The next several weeks are going to be busy, busy, busy with various countries’ Olympic Trials kicking off in preparation for the 2016 Games in Rio. Just this week, New Zealand sees the first of two qualifying meets blasting off, as approximately 256 swimmers across 6 clubs convened at the Sir Own G. Glenn National Aquatic Center in Auckland for day 1 of its Olympic Trials.
The Trials meet, which runs from today, Monday, March 28th through Friday, April 1st will host some of the nation’s highest caliber athletes and para-athletes in the form of Lauren Boylen, Glenn Snyders, Helena Gasson, Sophie Pascoe and Mary Fisher.

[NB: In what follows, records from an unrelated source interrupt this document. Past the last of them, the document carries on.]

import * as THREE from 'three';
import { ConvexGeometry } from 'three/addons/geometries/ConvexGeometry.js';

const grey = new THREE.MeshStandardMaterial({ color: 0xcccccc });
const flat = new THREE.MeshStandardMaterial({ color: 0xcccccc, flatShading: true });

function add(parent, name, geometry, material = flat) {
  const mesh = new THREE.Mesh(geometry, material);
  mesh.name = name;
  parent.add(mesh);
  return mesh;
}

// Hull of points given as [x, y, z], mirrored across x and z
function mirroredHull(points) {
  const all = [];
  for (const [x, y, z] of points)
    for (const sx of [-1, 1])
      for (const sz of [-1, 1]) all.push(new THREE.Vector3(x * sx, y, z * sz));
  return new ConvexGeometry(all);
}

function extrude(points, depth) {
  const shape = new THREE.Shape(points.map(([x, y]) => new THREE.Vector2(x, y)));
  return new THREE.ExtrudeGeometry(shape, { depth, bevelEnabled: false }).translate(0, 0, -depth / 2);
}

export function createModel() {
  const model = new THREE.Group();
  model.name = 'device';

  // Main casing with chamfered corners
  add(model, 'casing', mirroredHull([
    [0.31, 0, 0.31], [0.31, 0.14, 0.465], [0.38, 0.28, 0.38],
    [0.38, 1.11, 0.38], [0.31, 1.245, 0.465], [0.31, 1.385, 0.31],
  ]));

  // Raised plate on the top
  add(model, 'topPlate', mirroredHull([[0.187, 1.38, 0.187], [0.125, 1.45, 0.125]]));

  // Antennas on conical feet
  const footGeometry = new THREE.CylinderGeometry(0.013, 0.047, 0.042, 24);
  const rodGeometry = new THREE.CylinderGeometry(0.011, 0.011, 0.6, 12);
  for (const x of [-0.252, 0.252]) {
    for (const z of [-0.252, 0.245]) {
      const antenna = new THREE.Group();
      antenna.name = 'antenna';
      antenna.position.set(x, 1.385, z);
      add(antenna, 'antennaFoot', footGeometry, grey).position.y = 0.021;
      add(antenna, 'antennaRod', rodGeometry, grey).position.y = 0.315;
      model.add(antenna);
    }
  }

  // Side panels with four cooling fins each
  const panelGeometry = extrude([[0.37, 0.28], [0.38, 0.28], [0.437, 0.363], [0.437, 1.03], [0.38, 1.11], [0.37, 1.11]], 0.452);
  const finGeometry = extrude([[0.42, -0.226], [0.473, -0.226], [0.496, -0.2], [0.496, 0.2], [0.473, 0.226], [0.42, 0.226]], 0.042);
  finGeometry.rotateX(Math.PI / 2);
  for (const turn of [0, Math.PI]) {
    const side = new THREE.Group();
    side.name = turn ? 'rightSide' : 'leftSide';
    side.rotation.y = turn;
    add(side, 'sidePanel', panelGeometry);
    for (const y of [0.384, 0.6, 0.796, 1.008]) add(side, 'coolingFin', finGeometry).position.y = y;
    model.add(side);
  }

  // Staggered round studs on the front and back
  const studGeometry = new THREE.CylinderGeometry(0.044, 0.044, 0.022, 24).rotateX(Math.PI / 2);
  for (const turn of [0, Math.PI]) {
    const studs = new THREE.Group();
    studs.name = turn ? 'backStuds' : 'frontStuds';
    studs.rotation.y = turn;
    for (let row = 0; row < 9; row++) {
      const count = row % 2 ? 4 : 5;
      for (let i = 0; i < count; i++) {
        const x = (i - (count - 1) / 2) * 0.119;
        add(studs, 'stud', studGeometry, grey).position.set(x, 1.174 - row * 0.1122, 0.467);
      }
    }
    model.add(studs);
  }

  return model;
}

The 2nd qualifying event for Kiwi swimmers is the Canadian Olympic Trials, which are slated for April 5th through April 10th. Swimming New Zealand nominations will be forwarded to its Olympic Committee for considerations following the Toronto meet, with the entire roster expected to be named on April 15th.
Of this week’s meet, Swimming New Zealand Chairman of Selectors, Mark Saunders, identifies Tokyo 2020 development as well as Rio qualification among the squad’s goals. “The group that reached Fina A standards last year will be the strongest candidates because at this level of the sport, gains are incremental. The work has gone in over the past two years especially on the next group of swimmers and they are tracking strongly but they would need significant personal bests next week to push into Olympic consideration.”
He continued, “There is a possibility for relay teams to reach the standard although the key challenge will be for two individuals in each relay to reach Fina A standards.”
Day 1 Recap
Right off the bat, Kiwi stand-out Lauren Boyle nailed a qualifying time for Rio by racing her way to an 800m freestyle victory over countrymate Emma Robinson. Boyle’s mark of 8:25.00 falls well beneath the FINA A cut of 8:33.97 to most likely punch the 28-year-old United Swimming Club member’s ticket to Brazil this summer. Her outing in Auckland sits just off her season-best of 8:24.76, which is what she clocked in Doha in November at the World Cup for 5th-fastest in the world.
Boyle was satisfied with her race today, saying in a post-swim interview, “I am really happy to have qualified and on the first day so good that we have got that done.”
Giving a nod to camaraderie in helping Robinson along within the race, Boyle also commented “I tried to go out strong and maintain it. I really wanted Emma to qualify. She is such a good training partner and works so hard so good to see her improving every year and getting closer to me which is great. I’ve tapered for this. It’s not guaranteed that you will qualify so it’s great to have qualified but it’s also important to post a fast time some point this year.”
Robinson also scored a Rio-worthy mark, touching behind Boyle in 8:31.27, a personal best in the event. Her time also scores a FINA “A” cut and gave Robinson a mental and physical boost in light of her lackluster performance in Kazan last summer. “I thought I had the form I needed but worried because I had not swum that time since last year. I had a bump being really sick at worlds so this is a nice confidence booster,” Robinson said post-race.
Another woman who highlighted the first finals session in Auckland is butterflyer Helena Gasson, who notched a new National Record in the 200m event during prelims. In her morning race, the 21-year-old North Shor Swimming Club athlete threw down a monster 2:09.84, to lower her own previous 200 fly record of 2:10.98, which was itself only clocked earlier this month at Australians NSW Championships.
As swift of a personal best for Gasson as it was, however, the mark still sits outside of the FINA A cut of 2:09.33. In the finals, Gasson actually wound up as the silver medalist, unable to repeat her sub-2:10 mark, stopping the clock instead at 2:11.43. Capital Swim Club’s Samantha Lee garnered the win in an evening mark of 2:11.21.
On the men’s side, as a warm-up to his primary event, the 1500m freestyle, Nathan Capp took the men’s 800m freestyle race in a time of 8:05.01. Capp holds New Zealand’s National Record in the event with his mark of 7:57.61, which he registered at last summer’s FINA World Championships in Kazan.
Para-swimming-wise, Hamish McLean (400m freestyle), Mary Fisher (400m freestyle), Rebecca Dubber (400m freestyle), and Nikita Howarth (100m breaststroke) all scored Rio-Paralympic-qualifying marks in their respective events.
The meet continues tomorrow with the men’s and women’s 200m freestyle, 50m backstroke ans 200m breaststroke, in addition to the men’s 400m IM.